- **PROVIDED INFORMATION**:
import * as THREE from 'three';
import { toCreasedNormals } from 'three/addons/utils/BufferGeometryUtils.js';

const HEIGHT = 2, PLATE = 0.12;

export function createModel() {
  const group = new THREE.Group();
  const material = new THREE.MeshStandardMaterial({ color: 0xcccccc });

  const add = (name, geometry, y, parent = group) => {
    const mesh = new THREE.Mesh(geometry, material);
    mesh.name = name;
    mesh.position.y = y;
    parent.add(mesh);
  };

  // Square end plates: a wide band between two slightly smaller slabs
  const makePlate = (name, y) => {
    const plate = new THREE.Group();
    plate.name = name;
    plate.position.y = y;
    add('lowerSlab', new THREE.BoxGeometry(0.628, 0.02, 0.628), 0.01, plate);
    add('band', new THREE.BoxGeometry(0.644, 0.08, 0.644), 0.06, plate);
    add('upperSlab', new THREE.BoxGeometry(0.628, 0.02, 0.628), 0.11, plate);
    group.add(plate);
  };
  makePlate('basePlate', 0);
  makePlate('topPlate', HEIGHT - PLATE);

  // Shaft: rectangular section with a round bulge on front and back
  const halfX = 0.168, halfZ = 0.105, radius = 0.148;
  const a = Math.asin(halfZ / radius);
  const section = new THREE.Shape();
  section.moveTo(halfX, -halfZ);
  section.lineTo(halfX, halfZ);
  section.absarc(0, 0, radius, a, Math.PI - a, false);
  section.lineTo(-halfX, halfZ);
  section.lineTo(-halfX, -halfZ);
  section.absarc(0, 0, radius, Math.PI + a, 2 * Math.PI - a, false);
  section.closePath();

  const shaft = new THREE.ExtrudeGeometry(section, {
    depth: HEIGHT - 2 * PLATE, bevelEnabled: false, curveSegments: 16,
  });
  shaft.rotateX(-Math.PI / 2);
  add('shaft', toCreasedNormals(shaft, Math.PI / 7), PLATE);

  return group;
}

---

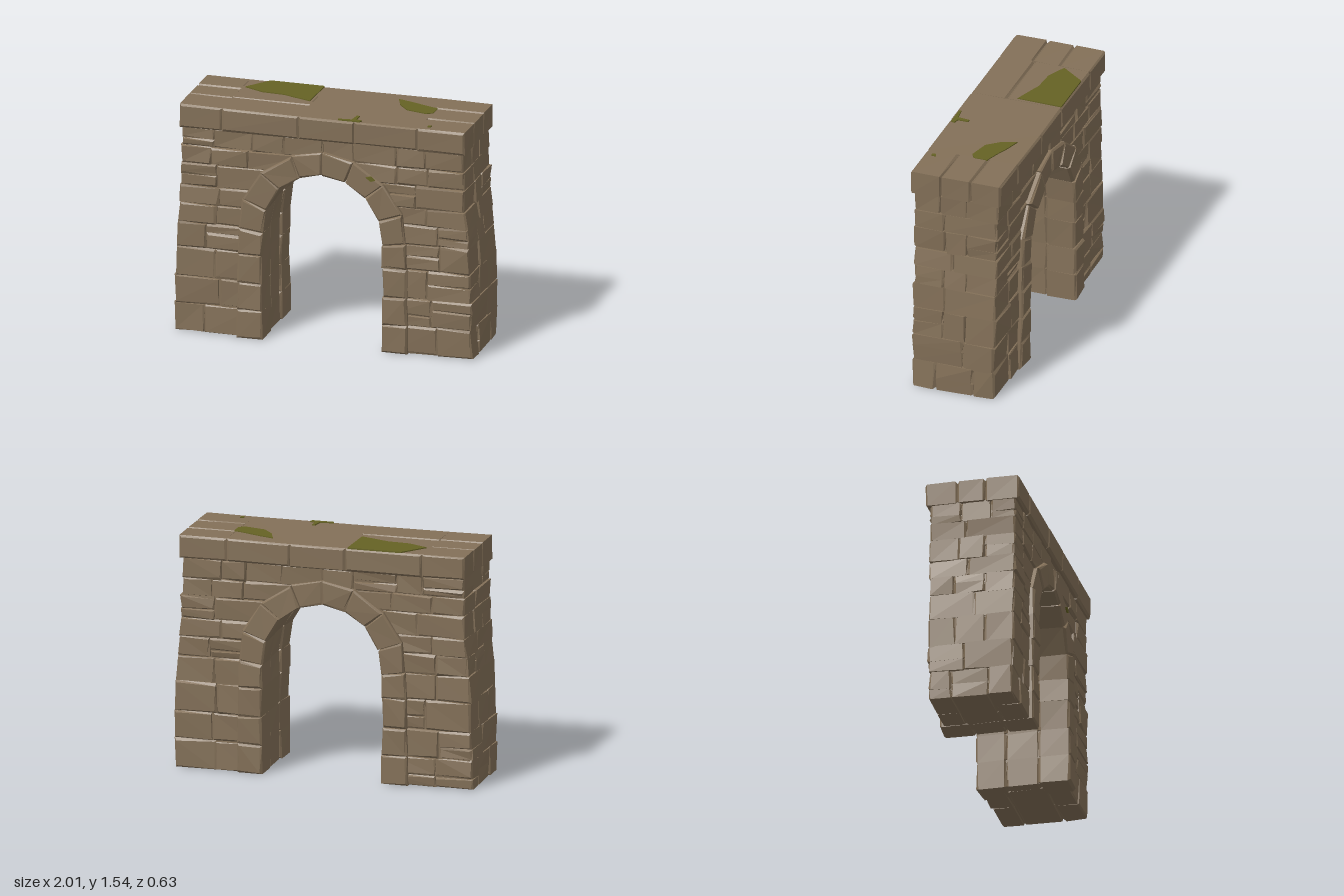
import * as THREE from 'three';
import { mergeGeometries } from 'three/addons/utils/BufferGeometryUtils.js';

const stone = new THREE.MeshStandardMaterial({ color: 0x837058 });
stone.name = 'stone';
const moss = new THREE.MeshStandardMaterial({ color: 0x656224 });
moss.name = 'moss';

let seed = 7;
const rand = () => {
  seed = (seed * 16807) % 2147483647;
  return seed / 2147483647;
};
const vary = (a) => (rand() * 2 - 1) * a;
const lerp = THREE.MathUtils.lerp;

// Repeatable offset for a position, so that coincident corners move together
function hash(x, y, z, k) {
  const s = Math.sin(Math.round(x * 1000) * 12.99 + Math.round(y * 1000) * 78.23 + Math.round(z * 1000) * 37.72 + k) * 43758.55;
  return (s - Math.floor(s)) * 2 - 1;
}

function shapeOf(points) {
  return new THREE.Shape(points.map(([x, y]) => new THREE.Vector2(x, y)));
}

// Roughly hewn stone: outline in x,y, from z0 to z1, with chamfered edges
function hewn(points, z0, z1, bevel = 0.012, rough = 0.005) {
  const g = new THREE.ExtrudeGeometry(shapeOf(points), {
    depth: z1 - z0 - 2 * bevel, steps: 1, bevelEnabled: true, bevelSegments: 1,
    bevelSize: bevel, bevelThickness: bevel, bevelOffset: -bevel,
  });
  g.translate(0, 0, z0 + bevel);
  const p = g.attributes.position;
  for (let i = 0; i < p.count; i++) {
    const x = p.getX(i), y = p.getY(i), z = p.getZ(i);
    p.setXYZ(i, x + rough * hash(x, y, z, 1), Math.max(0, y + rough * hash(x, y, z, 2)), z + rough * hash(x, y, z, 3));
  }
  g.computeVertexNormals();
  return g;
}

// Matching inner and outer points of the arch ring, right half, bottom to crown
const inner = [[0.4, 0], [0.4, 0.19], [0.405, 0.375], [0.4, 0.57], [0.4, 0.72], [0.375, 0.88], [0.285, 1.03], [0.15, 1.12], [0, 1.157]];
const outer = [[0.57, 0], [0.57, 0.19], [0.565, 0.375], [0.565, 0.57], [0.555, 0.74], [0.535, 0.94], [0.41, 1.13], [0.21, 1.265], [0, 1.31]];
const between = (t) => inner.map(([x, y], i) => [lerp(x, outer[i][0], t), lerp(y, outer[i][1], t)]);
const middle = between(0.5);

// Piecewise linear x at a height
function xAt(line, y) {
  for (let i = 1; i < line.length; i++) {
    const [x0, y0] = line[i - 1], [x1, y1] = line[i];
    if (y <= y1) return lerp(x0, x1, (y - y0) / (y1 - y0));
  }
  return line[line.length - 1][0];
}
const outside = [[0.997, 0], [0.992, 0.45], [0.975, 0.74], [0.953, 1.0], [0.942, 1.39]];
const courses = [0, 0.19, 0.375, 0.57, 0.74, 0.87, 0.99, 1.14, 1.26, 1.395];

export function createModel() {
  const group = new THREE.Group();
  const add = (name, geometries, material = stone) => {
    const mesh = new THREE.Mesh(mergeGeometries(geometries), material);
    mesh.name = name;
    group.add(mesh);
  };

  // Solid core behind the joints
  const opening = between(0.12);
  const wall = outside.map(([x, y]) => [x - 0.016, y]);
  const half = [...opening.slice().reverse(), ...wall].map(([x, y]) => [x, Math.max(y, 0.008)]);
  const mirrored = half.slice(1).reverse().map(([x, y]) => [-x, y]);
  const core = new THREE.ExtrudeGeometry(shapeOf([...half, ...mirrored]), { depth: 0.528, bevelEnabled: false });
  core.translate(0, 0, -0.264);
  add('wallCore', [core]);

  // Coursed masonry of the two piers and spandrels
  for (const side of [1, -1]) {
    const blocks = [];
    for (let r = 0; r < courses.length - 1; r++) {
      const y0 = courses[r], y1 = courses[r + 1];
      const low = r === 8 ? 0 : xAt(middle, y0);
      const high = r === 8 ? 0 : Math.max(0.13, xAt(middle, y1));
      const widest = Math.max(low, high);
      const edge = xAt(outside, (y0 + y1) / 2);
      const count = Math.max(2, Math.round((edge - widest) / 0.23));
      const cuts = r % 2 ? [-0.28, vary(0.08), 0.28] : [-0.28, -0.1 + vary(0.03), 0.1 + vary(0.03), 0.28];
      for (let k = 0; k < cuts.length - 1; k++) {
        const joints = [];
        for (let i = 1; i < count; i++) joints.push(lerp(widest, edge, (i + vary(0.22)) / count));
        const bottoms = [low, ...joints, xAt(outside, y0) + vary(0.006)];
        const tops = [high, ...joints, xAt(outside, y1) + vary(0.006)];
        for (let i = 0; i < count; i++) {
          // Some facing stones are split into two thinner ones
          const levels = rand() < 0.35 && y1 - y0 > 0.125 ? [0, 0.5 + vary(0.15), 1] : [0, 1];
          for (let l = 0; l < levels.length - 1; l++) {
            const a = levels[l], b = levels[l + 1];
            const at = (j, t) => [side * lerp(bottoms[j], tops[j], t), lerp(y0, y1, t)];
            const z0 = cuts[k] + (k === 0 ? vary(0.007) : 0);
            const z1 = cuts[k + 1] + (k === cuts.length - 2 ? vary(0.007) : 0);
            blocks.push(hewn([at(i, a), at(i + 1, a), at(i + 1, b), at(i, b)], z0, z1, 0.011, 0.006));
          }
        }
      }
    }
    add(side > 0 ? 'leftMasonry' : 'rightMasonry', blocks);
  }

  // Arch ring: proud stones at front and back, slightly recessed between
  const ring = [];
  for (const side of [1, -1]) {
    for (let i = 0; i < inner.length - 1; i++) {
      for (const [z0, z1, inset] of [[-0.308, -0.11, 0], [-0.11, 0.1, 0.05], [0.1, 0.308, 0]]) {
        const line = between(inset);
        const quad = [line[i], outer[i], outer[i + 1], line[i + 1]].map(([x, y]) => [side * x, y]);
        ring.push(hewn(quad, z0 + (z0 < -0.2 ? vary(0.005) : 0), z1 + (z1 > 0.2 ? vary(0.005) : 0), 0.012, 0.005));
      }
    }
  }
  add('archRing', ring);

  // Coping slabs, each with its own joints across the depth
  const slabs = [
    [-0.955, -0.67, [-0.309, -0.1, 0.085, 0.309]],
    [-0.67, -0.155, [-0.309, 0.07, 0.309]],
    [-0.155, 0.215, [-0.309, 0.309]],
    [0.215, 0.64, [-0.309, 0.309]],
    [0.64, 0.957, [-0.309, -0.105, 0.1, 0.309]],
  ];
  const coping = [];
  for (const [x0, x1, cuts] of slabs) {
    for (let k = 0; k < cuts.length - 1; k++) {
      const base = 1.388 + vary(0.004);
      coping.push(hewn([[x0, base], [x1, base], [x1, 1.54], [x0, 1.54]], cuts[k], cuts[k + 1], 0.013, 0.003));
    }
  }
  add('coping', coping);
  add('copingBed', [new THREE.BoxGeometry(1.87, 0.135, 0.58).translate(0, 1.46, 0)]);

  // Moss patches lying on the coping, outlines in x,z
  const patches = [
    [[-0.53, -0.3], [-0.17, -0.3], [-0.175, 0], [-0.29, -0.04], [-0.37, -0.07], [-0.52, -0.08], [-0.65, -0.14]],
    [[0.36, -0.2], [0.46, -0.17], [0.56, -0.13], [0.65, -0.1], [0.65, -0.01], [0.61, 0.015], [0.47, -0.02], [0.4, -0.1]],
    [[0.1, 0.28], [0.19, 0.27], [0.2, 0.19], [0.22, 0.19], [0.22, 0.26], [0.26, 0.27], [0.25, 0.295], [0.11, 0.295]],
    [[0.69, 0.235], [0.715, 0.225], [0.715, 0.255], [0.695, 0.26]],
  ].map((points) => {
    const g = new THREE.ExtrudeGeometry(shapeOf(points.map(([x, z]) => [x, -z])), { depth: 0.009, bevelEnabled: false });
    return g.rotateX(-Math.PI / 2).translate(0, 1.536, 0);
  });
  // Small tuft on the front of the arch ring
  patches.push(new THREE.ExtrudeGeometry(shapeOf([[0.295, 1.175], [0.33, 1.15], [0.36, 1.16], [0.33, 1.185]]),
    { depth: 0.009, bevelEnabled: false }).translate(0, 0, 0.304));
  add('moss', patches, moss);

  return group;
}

- **EXERCISE DIRECTIONS**:
Output, from the data above, the lines from the line with "return line[line.length - 1][0];" to the line with "for (let r = 0;" exactly as they stand, both ends included and nothing else.

- **OUTPUT OF THE TASK**:
  return line[line.length - 1][0];
}
const outside = [[0.997, 0], [0.992, 0.45], [0.975, 0.74], [0.953, 1.0], [0.942, 1.39]];
const courses = [0, 0.19, 0.375, 0.57, 0.74, 0.87, 0.99, 1.14, 1.26, 1.395];

export function createModel() {
  const group = new THREE.Group();
  const add = (name, geometries, material = stone) => {
    const mesh = new THREE.Mesh(mergeGeometries(geometries), material);
    mesh.name = name;
    group.add(mesh);
  };

  // Solid core behind the joints
  const opening = between(0.12);
  const wall = outside.map(([x, y]) => [x - 0.016, y]);
  const half = [...opening.slice().reverse(), ...wall].map(([x, y]) => [x, Math.max(y, 0.008)]);
  const mirrored = half.slice(1).reverse().map(([x, y]) => [-x, y]);
  const core = new THREE.ExtrudeGeometry(shapeOf([...half, ...mirrored]), { depth: 0.528, bevelEnabled: false });
  core.translate(0, 0, -0.264);
  add('wallCore', [core]);

  // Coursed masonry of the two piers and spandrels
  for (const side of [1, -1]) {
    const blocks = [];
    for (let r = 0; r < courses.length - 1; r++) {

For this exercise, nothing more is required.